The last thing you need to do before taking the seized machine to the labs is to duplicate the electronic media, this is a process that is known as imaging. To create a hard drive image you use either hard-drive duplicator or software imaging tools like Norton Ghost (www.symantec.org), which will completely duplicate every last byte stored on that hard drive onto a new hard drive.
Once all of that is done you can then take the seized machine back to the lab and you can start the main forensic tests.
Within computer systems there are three types of files, user-created files, user-protected files and system created files all of which need to be thoroughly inspected for evidence.
With user-created files the main places to look for any clues or evidence are within any address books that they may store onto the computer for any contacts that are oddly named or that are on a list of suspect names. You can also check any emails that are stored on the computer for anything important. Especially within paedophilia cases, searching through audio/video files as well as any graphics is always an obvious place to search. You also need to check any spreadsheets, databases, internet bookmarks etc.
Users now have the opportunity to hide evidence in a variety of forms.

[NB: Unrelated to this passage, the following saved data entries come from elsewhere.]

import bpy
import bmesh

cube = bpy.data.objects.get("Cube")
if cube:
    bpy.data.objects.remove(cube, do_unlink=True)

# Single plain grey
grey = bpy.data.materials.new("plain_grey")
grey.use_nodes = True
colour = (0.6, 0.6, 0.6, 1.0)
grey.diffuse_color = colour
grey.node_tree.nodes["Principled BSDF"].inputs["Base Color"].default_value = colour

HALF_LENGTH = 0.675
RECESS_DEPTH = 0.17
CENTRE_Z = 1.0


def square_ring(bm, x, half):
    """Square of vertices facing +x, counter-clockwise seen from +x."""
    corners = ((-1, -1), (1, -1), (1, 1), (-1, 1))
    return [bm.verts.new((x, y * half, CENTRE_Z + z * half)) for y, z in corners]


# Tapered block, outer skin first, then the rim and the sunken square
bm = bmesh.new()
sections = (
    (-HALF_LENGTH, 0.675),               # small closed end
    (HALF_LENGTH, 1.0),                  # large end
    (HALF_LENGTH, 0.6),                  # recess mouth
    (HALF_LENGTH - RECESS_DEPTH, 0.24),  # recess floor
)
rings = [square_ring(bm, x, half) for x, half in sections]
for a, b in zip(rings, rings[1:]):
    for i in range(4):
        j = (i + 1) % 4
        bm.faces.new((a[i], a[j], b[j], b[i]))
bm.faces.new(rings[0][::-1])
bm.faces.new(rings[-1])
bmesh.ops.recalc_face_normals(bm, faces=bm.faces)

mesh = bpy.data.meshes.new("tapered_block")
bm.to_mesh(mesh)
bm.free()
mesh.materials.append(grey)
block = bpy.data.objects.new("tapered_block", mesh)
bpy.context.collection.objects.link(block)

An example of this is that they will more than likely password protect or encrypt important files but more importantly they may also conceal files on a hard disk or within other files as well as deliberately hiding incriminating files under inconspicuous filenames. Other ways that they may try to conceal files is within compressed files, misnamed/renamed files, and hidden files and through the art of stenography.
So as computer forensic experts as well as coders have developed tools to help them crack passwords and encryptions without a passkey, search images for modification and stenography, but windows is especially helpful by showing when a file was created, renamed and modified.
Now there is the computer created files thatlog everything you do, this can be especially useful to a computer forensic because if you delete any logs it will show up in the timeline which shows that there is something suspect that needs to be investigated further.
So to conclude, computer forensics is a highly profitiable trade but it is also a very complex trade to go into, not only do you need to have detailed knowledge of the operating systems that you could come across but you also need to be highly methodical and you need to be able to delve into great detail.
I realize that I have barely covered much in this article but computer forensics is so vast that I could have written a one hundred page article and still only have scratched the surface. Below are few links to help you with a few basic computer forensic tools like hex editors, undelete programs etc. As well as a few links for you to be able to make your own way on research into computer forensics.
1 www.porcupine.org/forensics/forensic-discovery/appendixB.html - order of volatility
• Active@DELETE http://www.active-undelete.com
• Norton Utilities http://www.symantec.com
• Restorer 2000 http://www.bitmart.net
• Undelete http://www.execsoft.com
Executive Software, the makers of Undelete also has a free Deleted File Analysis Utility, which basically examines you Hard Disk and shows you what deleted files may still be recoverable.
• X-Ways have a variety of computer forensic tools, both freeware and shareware at http://www.x-ways.net
Computer Forensics World Forum – http://www.computerforensicsworld.com
Forensics: Electronic Trail of Evidence – http://www.nhscpa.org/May2002News/fornsics.htm
The Original Computer Forensics Wiki – http://www.computer-forensics.safemode.org
Electronic Evidence Information Center – http://www.e-evidence.info
Forensic Focus - http://www.forensicfocus.com
Digital Forensic Research Workshop (DFRWS) – http://drfws.org
Computer forensics toolkit - http://computer-forensics.privacyresources.org